═════ EXTRACTED RECORDS ═════

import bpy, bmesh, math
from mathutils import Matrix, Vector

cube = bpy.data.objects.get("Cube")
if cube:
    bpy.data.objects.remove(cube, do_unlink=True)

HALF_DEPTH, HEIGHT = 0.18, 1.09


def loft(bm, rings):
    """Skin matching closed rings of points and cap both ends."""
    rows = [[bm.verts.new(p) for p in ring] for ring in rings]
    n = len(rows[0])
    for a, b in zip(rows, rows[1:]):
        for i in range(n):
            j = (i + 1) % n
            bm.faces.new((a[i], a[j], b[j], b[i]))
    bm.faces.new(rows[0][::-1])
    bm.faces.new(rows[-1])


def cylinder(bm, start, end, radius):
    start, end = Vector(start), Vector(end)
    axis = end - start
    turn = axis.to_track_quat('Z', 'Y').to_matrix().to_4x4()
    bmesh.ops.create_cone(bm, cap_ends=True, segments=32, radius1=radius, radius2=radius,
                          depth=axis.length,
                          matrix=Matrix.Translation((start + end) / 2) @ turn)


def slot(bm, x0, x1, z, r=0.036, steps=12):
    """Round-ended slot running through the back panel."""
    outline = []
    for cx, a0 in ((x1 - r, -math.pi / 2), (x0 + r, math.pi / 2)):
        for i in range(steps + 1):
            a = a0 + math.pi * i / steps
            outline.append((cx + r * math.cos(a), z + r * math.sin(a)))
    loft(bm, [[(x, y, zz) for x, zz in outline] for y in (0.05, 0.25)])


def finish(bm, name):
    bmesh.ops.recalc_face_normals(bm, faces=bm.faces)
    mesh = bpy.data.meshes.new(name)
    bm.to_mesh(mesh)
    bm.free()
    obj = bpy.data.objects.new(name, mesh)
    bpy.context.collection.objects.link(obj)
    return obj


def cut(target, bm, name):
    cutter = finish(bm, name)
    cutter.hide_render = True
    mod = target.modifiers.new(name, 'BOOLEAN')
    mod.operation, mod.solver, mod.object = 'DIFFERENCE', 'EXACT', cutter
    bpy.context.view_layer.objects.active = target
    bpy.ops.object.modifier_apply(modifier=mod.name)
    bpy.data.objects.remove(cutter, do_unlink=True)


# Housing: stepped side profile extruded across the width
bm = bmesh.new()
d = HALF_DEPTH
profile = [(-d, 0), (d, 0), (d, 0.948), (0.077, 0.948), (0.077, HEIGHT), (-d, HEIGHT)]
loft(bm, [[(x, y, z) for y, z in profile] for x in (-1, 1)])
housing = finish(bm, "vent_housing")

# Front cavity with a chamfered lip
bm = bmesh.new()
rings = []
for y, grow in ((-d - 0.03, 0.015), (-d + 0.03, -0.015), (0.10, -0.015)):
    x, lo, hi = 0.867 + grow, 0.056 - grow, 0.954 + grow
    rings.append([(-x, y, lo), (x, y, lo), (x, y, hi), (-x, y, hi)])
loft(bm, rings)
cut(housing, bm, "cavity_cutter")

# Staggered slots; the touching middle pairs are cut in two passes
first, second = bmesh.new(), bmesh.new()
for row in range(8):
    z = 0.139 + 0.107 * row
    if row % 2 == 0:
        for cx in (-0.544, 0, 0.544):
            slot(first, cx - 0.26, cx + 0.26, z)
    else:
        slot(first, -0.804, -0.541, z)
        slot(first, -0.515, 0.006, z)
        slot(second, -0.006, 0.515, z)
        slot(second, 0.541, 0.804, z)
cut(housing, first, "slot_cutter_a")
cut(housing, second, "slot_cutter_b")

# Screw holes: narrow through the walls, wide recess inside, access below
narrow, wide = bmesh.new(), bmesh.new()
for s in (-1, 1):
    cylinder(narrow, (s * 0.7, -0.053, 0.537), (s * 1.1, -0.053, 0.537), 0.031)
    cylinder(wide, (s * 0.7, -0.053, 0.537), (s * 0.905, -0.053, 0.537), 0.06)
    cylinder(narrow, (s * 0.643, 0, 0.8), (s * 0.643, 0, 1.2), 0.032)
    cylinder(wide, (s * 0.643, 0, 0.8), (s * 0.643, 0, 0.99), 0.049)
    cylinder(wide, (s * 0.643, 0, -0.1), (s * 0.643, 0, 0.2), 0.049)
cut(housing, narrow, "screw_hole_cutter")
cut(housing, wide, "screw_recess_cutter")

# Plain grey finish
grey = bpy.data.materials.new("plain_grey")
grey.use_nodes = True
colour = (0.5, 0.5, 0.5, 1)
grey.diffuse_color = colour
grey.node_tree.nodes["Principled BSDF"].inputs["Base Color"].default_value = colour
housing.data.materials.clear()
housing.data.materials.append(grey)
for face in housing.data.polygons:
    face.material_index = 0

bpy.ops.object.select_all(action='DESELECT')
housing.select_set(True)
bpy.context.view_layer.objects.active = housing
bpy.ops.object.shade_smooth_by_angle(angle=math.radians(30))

═════

> _WHAT THIS TASK INVOLVES_
Keep both end lines and retype everything in the records above from the line containing "# Plain grey finish" through the line containing "housing.data.materials.append(grey)", exactly, with nothing else.

> _EXERCISE ANSWER_
# Plain grey finish
grey = bpy.data.materials.new("plain_grey")
grey.use_nodes = True
colour = (0.5, 0.5, 0.5, 1)
grey.diffuse_color = colour
grey.node_tree.nodes["Principled BSDF"].inputs["Base Color"].default_value = colour
housing.data.materials.clear()
housing.data.materials.append(grey)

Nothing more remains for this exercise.